A juicy little flap in the upper Midwest pits two valued traditions in a faceoff where any victory is likely to leave a sour aftertaste and a dubious precedent. At issue: Must professors at state universities open their e-mail correspondence to public scrutiny, like other government workers covered by public-records laws? Or would such disclosures strike not at official secrecy, but at the personal privacy and candid exchanges that are the lifeblood of academic inquiry?
At the center of the dustup is William Cronon, a respected professor at the University of Wisconsin and president of the American Historical Society. On his blog and in a column in The New York Times in March, Cronon castigated Wisconsin Gov. Scott Walker and his fellow Republicans for their controversial assault on the collective-bargaining rights of the state’s public employees.
Cronon’s scoldings prompted the Wisconsin Republican Party to file a request under the state’s public records law for e-mails he’d written over the previous four months that contained any of 20 terms, including “Republican, Scott Walker, recall, collective bargaining, rally, union” and a handful of names of legislators.
A few days later, across Lake Michigan, a conservative outfit called the Mackinac Center for Public Policy made a similar public-records request to the labor studies departments of three state universities — Michigan, Michigan State and Wayne State. Mackinac was also trolling for e-mails, looking for references to Scott Walker; Madison, Wisconsin; or, interestingly, Rachel Maddow, the left-leaning MSNBC commentator.
It’s not surprising that the inquiries angered academic leaders, and Cary Nelson, the American Association of University Professors president, denounced them on NPR as “a contemporary version of McCarthyism.”
But among journalists, public-records laws are much beloved. News media view them as a potent weapon against governmental secrecy and an essential tool for holding officials accountable. Still, the inquiries divided press advocates. On one side, The New York Times denounced “a shabby crusade in Wisconsin,” and James Fallows, Atlantic magazine columnist, saw a “flat-out effort at personal intimidation.”
But on the other, Slate’s Jack Shafer argued that the value of open-records laws outweighs the danger they might be used in questionable ways: “As essential as academic freedom may be for the free exchange and exploration of ideas, I believe [the laws] should almost always trump it.”
And interviewed on On the Media, Lucy Dalglish, director of the Reporters Committee for Freedom of the Press, was unambiguous. State university professors are public employees; therefore their communications are the public’s business. “Whether or not [their] academic freedom is violated has nothing to do with the open records statute,” Dalglish said.
Admirably clear, but hardly satisfying. Academic work is untidy and often untranslatable. Often it has to be conducted out of the public gaze: A candid critique of a journal submission, a bruising spat with an editor about an overdue manuscript, a half-baked idea for a course, remarks about student performance.

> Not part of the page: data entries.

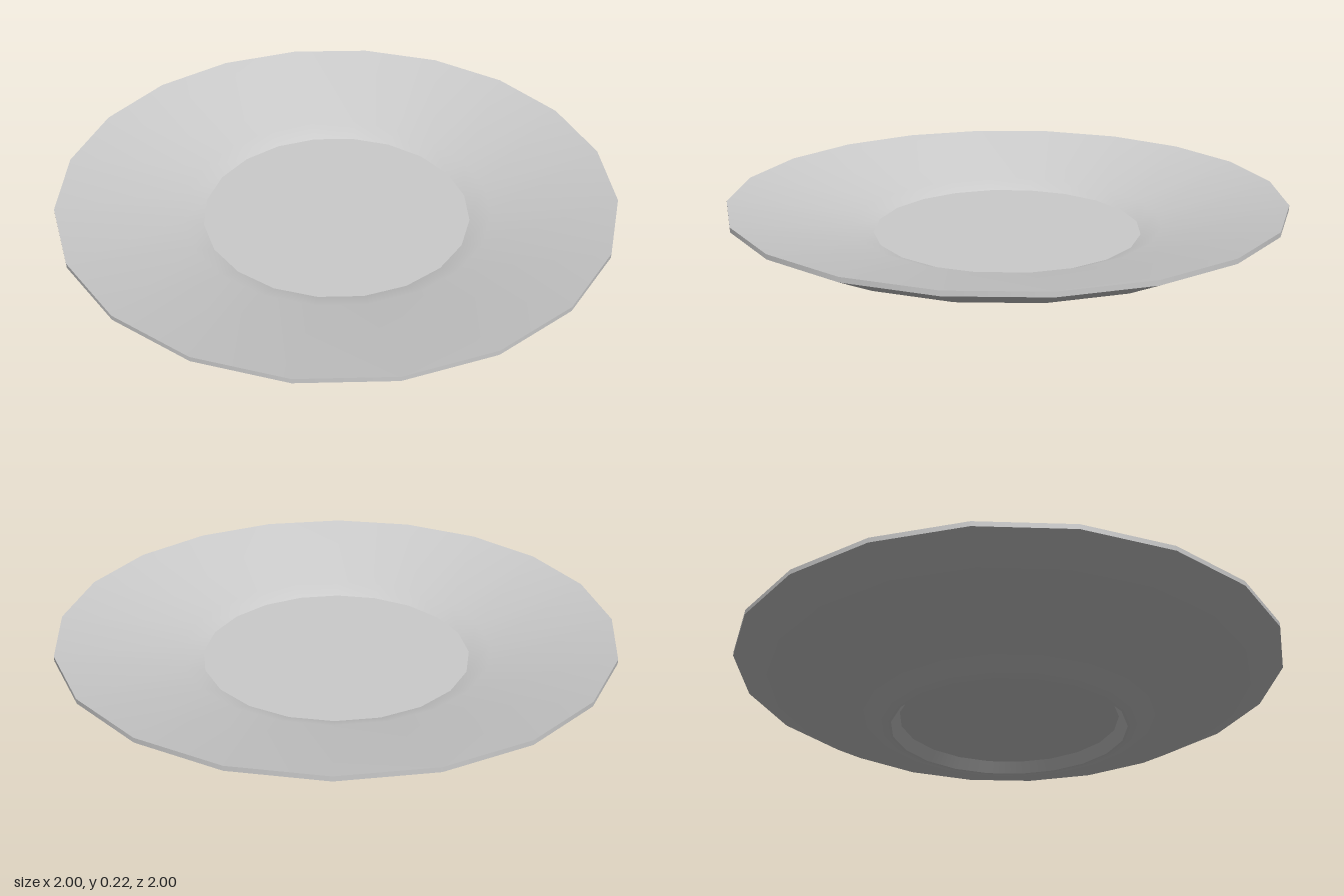
import * as THREE from 'three';

const SIDES = 20;

export function createModel() {
  const plate = new THREE.Group();
  plate.name = 'plate';
  const material = new THREE.MeshStandardMaterial({ color: 0xcccccc });

  // Each band is smooth in itself; the joins between bands stay sharp.
  // Profiles are [radius, height], running from the base outwards and back over the top.
  const band = (name, profile) => {
    const points = profile.map(([r, y]) => new THREE.Vector2(r, y));
    const mesh = new THREE.Mesh(new THREE.LatheGeometry(points, SIDES), material);
    mesh.name = name;
    plate.add(mesh);
  };

  // Flat disc, facing up or down
  const disc = (name, radius, y, up) => {
    const geometry = new THREE.CircleGeometry(radius, SIDES);
    geometry.rotateX(up ? -Math.PI / 2 : Math.PI / 2);
    const mesh = new THREE.Mesh(geometry, material);
    mesh.name = name;
    mesh.position.y = y;
    plate.add(mesh);
  };

  // Underside: recess inside the foot, foot, and flared body
  disc('baseRecess', 0.4, 0.04, false);
  band('footInnerWall', [[0.4, 0.04], [0.43, 0]]);
  band('footEdge', [[0.43, 0], [0.44, 0]]);
  band('underside', [[0.44, 0], [0.5, 0.018], [0.55, 0.053], [0.845, 0.125], [1, 0.205]]);

  // Thin upright rim
  band('rim', [[1, 0.205], [1, 0.222]]);

  // Eating surface: sloped border, short steep wall, flat well
  band('border', [[1, 0.222], [0.565, 0.115], [0.49, 0.085]]);
  disc('well', 0.49, 0.085, true);

  return plate;
}
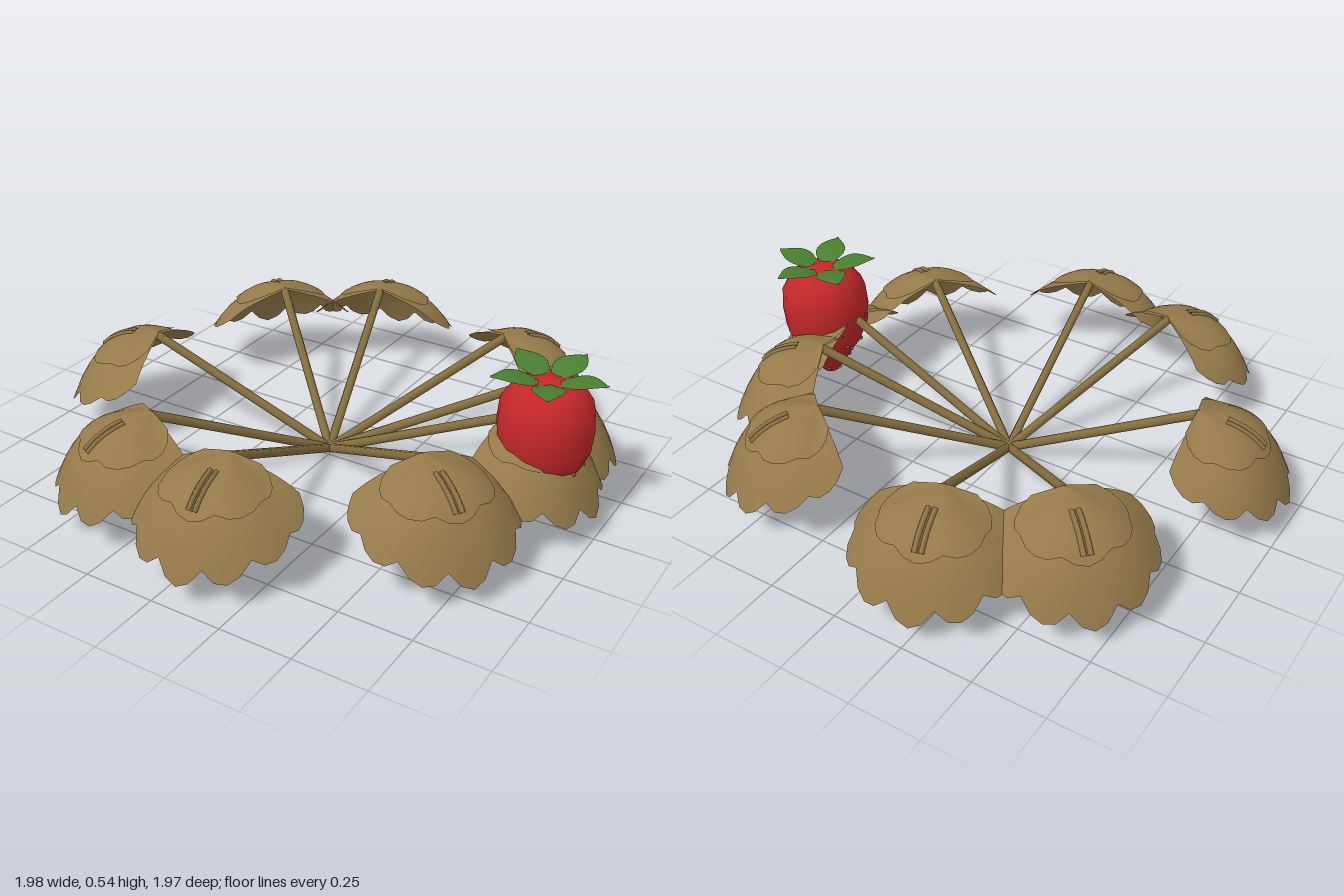
import * as THREE from 'three';

const mat = (name, color, side = THREE.FrontSide) => {
  const m = new THREE.MeshStandardMaterial({ color, side });
  m.name = name;
  return m;
};

// Height of the leaf at distance d from the stem joint: its sides fall straighter than its tip
const domeY = (d, phi = 0) => {
  const s = Math.sin(phi) ** 2;
  return 0.359 - (0.15 + 0.2 * s) * d - (0.205 - 0.09 * s) * Math.pow(d / 0.325, 4);
};
const STEM_REACH = 0.665;

// Fan-shaped leaf with a scalloped rim, pointing along +x
function fanGeometry(front, side, lobes, lift) {
  const span = (96 * Math.PI) / 180, segs = lobes * 4, rings = 8;
  const pos = [], idx = [];
  for (let i = 0; i <= rings; i++) {
    const t = 0.02 + 0.98 * Math.pow(i / rings, 0.8);
    for (let j = 0; j <= segs; j++) {
      const u = j / segs, phi = (u * 2 - 1) * span;
      const k = 1 - Math.pow(Math.abs(u * 2 - 1), 2.6);
      const tooth = 0.06 * (1 - Math.pow(Math.abs(Math.sin(u * lobes * Math.PI)), 0.8));
      const d = (side + (front - side) * k) * (1 - tooth * t * t) * t;
      const crease = 0.012 * t * Math.abs(Math.sin(phi * 2.5)) - 0.006;
      pos.push(STEM_REACH + d * Math.cos(phi), domeY(d, phi) + lift + crease, d * Math.sin(phi));
    }
  }
  const n = segs + 1;
  for (let i = 0; i < rings; i++) {
    for (let j = 0; j < segs; j++) {
      const a = i * n + j, b = a + 1, c = a + n, d = c + 1;
      idx.push(a, d, c, a, b, d);
    }
  }
  const g = new THREE.BufferGeometry();
  g.setAttribute('position', new THREE.Float32BufferAttribute(pos, 3));
  g.setIndex(idx);
  g.computeVertexNormals();
  return g;
}

// Raised rib that follows the dome beside the leaf's middle line
function ribGeometry(z) {
  const pts = [];
  for (let i = 0; i <= 6; i++) {
    const d = 0.1 + 0.13 * (i / 6);
    pts.push(new THREE.Vector3(STEM_REACH + d, domeY(d) + 0.001, z));
  }
  return new THREE.TubeGeometry(new THREE.CatmullRomCurve3(pts), 8, 0.009, 4);
}

// Arched, pointed sepal along +x
function sepalGeometry() {
  const g = new THREE.PlaneGeometry(1, 1, 8, 2);
  const p = g.attributes.position;
  for (let i = 0; i < p.count; i++) {
    const u = p.getX(i) + 0.5, v = p.getY(i) * 2;
    const w = 0.012 * (1 - u) + 0.047 * Math.sin(Math.PI * Math.pow(u, 0.9));
    const y = 0.513 + 0.028 * Math.sin(u * Math.PI * 0.62) - 0.005 * v * v;
    p.setXYZ(i, 0.03 + 0.16 * u, y, -v * w);
  }
  g.computeVertexNormals();
  return g;
}

export function createModel() {
  const model = new THREE.Group();
  model.name = 'strawberryPlant';
  const leafMat = mat('dry leaf tan', 0x957a4a, THREE.DoubleSide);
  const stemMat = mat('stem brown', 0x86703f);
  const redMat = mat('berry red', 0xc4272a);
  const greenMat = mat('sepal green', 0x4a7f30, THREE.DoubleSide);
  const seedMat = mat('seed brown', 0x7d5a35);
  const add = (parent, name, geo, material) => {
    const m = new THREE.Mesh(geo, material);
    m.name = name;
    parent.add(m);
    return m;
  };

  const plant = new THREE.Group();
  plant.name = 'foliage';
  plant.position.set(-0.005, 0, -0.015);
  model.add(plant);

  // Stems and leaves, spread unevenly around the hub
  const blade = fanGeometry(0.335, 0.24, 7, 0);
  const middle = fanGeometry(0.25, 0.11, 5, 0.006);
  const ribs = [-0.011, 0.011].map(ribGeometry);
  const stemLine = new THREE.LineCurve3(new THREE.Vector3(0, 0.018, 0), new THREE.Vector3(STEM_REACH + 0.01, 0.345, 0));
  const stem = new THREE.TubeGeometry(stemLine, 1, 0.016, 6);
  for (const deg of [-105, -137, 170, 117.5, 85, 33, 0, -20, -52]) {
    const frond = new THREE.Group();
    frond.name = 'frond';
    frond.rotation.y = (-deg * Math.PI) / 180;
    add(frond, 'stem', stem, stemMat);
    add(frond, 'leafBlade', blade, leafMat);
    add(frond, 'middleLeaflet', middle, leafMat);
    ribs.forEach((r) => add(frond, 'leafRib', r, leafMat));
    plant.add(frond);
  }
  // Pointed hub where the stems meet
  const hub = add(plant, 'hub', new THREE.ConeGeometry(0.03, 0.035, 8), stemMat);
  hub.rotation.x = Math.PI;
  hub.position.y = 0.0175;

  // Berry
  const berry = new THREE.Group();
  berry.name = 'strawberry';
  berry.position.set(0.797, 0, -0.015);
  model.add(berry);
  const profile = [[0, 0.06], [0.03, 0.078], [0.062, 0.125], [0.095, 0.18], [0.127, 0.225], [0.15, 0.28],
    [0.157, 0.36], [0.15, 0.435], [0.115, 0.488], [0.075, 0.511], [0, 0.518]].map(([x, y]) => new THREE.Vector2(x, y));
  add(berry, 'fruit', new THREE.LatheGeometry(profile, 14), redMat);

  // Seeds in staggered rings on the lower half
  const seed = new THREE.SphereGeometry(0.008, 6, 4);
  [[0.044, 0.1, 6], [0.076, 0.15, 8], [0.108, 0.2, 10], [0.129, 0.23, 10]].forEach(([r, y, count], row) => {
    for (let i = 0; i < count; i++) {
      const a = ((i + (row % 2) / 2) / count) * Math.PI * 2;
      add(berry, 'seed', seed, seedMat).position.set(r * Math.cos(a), y, r * Math.sin(a));
    }
  });

  // Five sepals around the top
  const sepal = sepalGeometry();
  for (let i = 0; i < 5; i++) {
    add(berry, 'sepal', sepal, greenMat).rotation.y = (-(i * 72 - 3) * Math.PI) / 180;
  }
  return model;
}
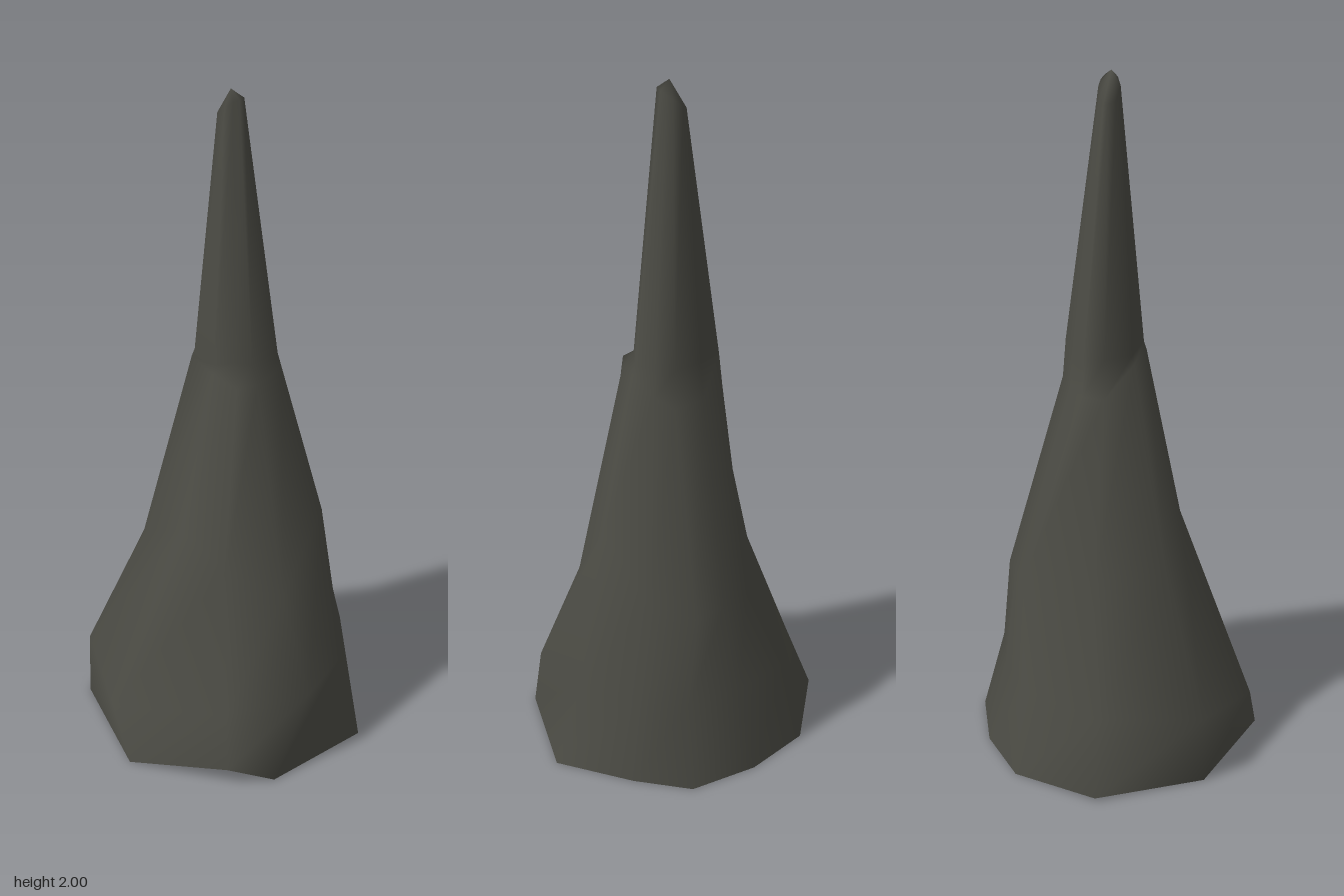
import * as THREE from 'three';

// Cross-sections, ten corners each, running left side -> back -> right side -> front
const base = [
  [-0.42, 0.01, -0.03], [-0.30, 0, -0.27], [-0.12, 0, -0.37], [0.08, 0, -0.41], [0.23, 0, -0.32],
  [0.415, 0, -0.17], [0.39, 0, 0.155], [0.325, 0.07, 0.28], [0.045, 0, 0.405], [-0.285, 0, 0.27],
];
const foot = [
  [-0.34, 0.22, -0.03], [-0.25, 0.25, -0.25], [-0.09, 0.25, -0.32], [0.07, 0.25, -0.345], [0.21, 0.25, -0.295],
  [0.34, 0.25, -0.17], [0.40, 0.25, 0.03], [0.28, 0.22, 0.24], [-0.04, 0.15, 0.39], [-0.285, 0.2, 0.265],
];
const waist = [
  [-0.205, 0.58, -0.05], [-0.13, 0.55, -0.26], [-0.05, 0.52, -0.29], [0.04, 0.51, -0.32], [0.16, 0.55, -0.25],
  [0.26, 0.74, -0.15], [0.28, 0.53, 0.02], [0.17, 0.62, 0.14], [0.03, 0.70, 0.175], [-0.16, 0.6, 0.15],
];
const shoulder = [
  [-0.105, 1.1, -0.03], [-0.11, 1.11, -0.09], [-0.04, 1.1, -0.13], [0.05, 1.1, -0.16], [0.10, 1.13, -0.13],
  [0.15, 1.19, -0.09], [0.15, 1.17, 0], [0.13, 1.17, 0.06], [0.05, 1.19, 0.075], [-0.06, 1.19, 0.05],
];

// The spire starts slightly inside the shoulder, leaving a ledge at the front right corner
const spireFoot = shoulder.map(([x, , z], i) => {
  const k = i === 7 ? 0.5 : i === 6 ? 0.75 : 0.93;
  return [0.03 + (x - 0.03) * k, 1.215, -0.03 + (z + 0.03) * k];
});

// Small slanted ring just under the tip
const spireTop = shoulder.map(([x, , z]) => {
  const a = Math.atan2(z + 0.03, x - 0.03);
  const px = 0.015 + 0.04 * Math.cos(a);
  return [px, 1.95 + 0.8 * (px - 0.015), -0.025 + 0.03 * Math.sin(a)];
});

// Skin a stack of closed rings, open at the bottom and closed by a tip point
function skin(rings, tip) {
  const n = rings[0].length;
  const index = [];
  for (let r = 0; r < rings.length; r++) {
    for (let i = 0; i < n; i++) {
      const j = (i + 1) % n;
      const a = r * n + i, b = r * n + j;
      if (r === rings.length - 1) index.push(a, rings.length * n, b);
      else index.push(a, a + n, b, b, a + n, b + n);
    }
  }
  const geometry = new THREE.BufferGeometry();
  geometry.setAttribute('position', new THREE.Float32BufferAttribute([...rings.flat(), tip].flat(), 3));
  geometry.setIndex(index);
  geometry.computeVertexNormals();
  return geometry;
}

export function createModel() {
  const stone = new THREE.MeshStandardMaterial({ color: 0x4c4c45, side: THREE.DoubleSide });
  stone.name = 'dark stone';

  const group = new THREE.Group();
  group.name = 'stalagmite';

  const rock = new THREE.Mesh(
    skin([base, foot, waist, shoulder, spireFoot, spireTop], [0.02, 2, -0.02]),
    stone,
  );
  rock.name = 'rockSpire';
  group.add(rock);
  return group;
}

Like memos between a judge and her clerk, such matters must be handled discreetly; academic life can’t flourish otherwise. That need for privacy doesn’t change just because the professor’s employer gets tax money (less than one dollar in four, in Wisconsin’s case.)
Now, the current e-mail demands come from conservatives who claim they want to be sure professors aren’t helping rally support for recall votes or referenda. (That would violate university rules against politicking by faculty.) But why scour e-mails? Wouldn’t public organizing be obvious publicly?
The idea that these inquiries are meant to flush out furtive political organizing by college professors is a fig leaf. It’s also a hoot. I’m an academic and I work with academics, and I can tell you that the mice in my basement have better organizing capabilities than most university faculty. With enough help (and enough meetings), a group of college professors might be able to pull off a bake sale; but a political movement? Hardly.
But the real target isn’t politicking at all. The goal is to cherry-pick unguarded remarks by faculty who are critical of today’s wave of union-busting. Their comments will then be gathered and brandished not to halt already prohibited activities, but to try to stigmatize the professors as ideologues. The target, it seems clear, is their writings — and, ultimately, their classrooms.
Already, with unrelenting budget cuts and steadily degraded working conditions, public college professors are virtually an endangered species. They need not exposure, but protection. Maybe there’s a good argument why they should be covered by public records laws, but I haven’t heard it. Let those laws focus on real officeholders, while those academics cling to what’s left of the space they need to survive in their beleaguered bastion of thought and expression.
Correction: In the April 25 column, Can’t she spare a buck or two?, I implied that Dan Gillmor, journalist and Internet theorist, supported a lawsuit filed against Arianna Huffington seeking a share of the proceeds from the $315 million sale of The Huffington Post for freelance contributors who were paid nothing for their articles. Gillmor says he does not believe that she or AOL, which bought the online Post, should be forced to pay those contributors.